Segment Start: The data

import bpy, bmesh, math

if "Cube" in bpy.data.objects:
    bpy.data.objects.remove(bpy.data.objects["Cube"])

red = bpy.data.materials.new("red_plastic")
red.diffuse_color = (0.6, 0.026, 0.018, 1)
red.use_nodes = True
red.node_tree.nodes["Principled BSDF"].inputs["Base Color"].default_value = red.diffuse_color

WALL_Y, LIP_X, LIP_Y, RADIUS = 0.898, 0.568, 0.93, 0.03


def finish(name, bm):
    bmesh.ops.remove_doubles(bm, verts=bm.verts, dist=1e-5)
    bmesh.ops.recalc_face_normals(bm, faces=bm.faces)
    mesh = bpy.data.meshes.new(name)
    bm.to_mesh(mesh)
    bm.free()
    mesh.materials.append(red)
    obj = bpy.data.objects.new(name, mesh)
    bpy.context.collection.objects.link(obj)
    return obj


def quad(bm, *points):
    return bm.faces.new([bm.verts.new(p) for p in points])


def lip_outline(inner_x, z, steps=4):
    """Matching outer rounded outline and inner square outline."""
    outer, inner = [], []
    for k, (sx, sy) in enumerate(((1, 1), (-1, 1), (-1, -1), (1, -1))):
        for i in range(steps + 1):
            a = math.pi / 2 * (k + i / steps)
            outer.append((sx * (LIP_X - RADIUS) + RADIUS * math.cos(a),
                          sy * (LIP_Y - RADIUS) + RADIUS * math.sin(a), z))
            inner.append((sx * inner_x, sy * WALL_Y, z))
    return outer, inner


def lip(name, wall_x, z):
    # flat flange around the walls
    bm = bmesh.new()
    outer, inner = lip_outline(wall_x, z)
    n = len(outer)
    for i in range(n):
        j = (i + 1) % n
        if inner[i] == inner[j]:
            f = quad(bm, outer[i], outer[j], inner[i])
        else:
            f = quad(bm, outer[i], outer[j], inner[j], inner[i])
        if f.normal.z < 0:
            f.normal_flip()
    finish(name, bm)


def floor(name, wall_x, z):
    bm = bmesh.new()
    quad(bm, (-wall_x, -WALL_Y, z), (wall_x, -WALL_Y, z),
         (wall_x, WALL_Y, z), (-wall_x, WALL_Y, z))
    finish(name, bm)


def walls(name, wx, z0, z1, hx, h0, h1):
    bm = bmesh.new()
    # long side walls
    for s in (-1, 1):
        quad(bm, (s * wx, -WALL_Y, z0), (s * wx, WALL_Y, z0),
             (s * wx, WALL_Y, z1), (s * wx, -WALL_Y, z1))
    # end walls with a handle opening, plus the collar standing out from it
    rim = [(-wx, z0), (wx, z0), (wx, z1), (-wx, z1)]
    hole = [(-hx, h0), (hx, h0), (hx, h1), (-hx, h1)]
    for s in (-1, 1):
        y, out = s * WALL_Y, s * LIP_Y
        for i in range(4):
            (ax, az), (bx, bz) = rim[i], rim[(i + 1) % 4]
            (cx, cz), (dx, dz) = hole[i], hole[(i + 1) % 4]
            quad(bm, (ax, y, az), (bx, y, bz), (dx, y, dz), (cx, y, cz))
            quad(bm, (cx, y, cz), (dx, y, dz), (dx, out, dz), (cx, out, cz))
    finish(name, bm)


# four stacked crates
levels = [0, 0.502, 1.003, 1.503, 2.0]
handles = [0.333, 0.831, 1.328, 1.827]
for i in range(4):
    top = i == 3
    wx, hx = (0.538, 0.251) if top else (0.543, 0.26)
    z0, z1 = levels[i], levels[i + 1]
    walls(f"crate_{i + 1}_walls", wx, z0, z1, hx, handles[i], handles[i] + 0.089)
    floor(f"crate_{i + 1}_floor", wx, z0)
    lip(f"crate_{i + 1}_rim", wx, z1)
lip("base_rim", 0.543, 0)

Segment End: The data

● **Exercise prompt**:
The answer must be every line from the records above that contains the word "floor", copied out.

● **Answer**:
def floor(name, wall_x, z):
    floor(f"crate_{i + 1}_floor", wx, z0)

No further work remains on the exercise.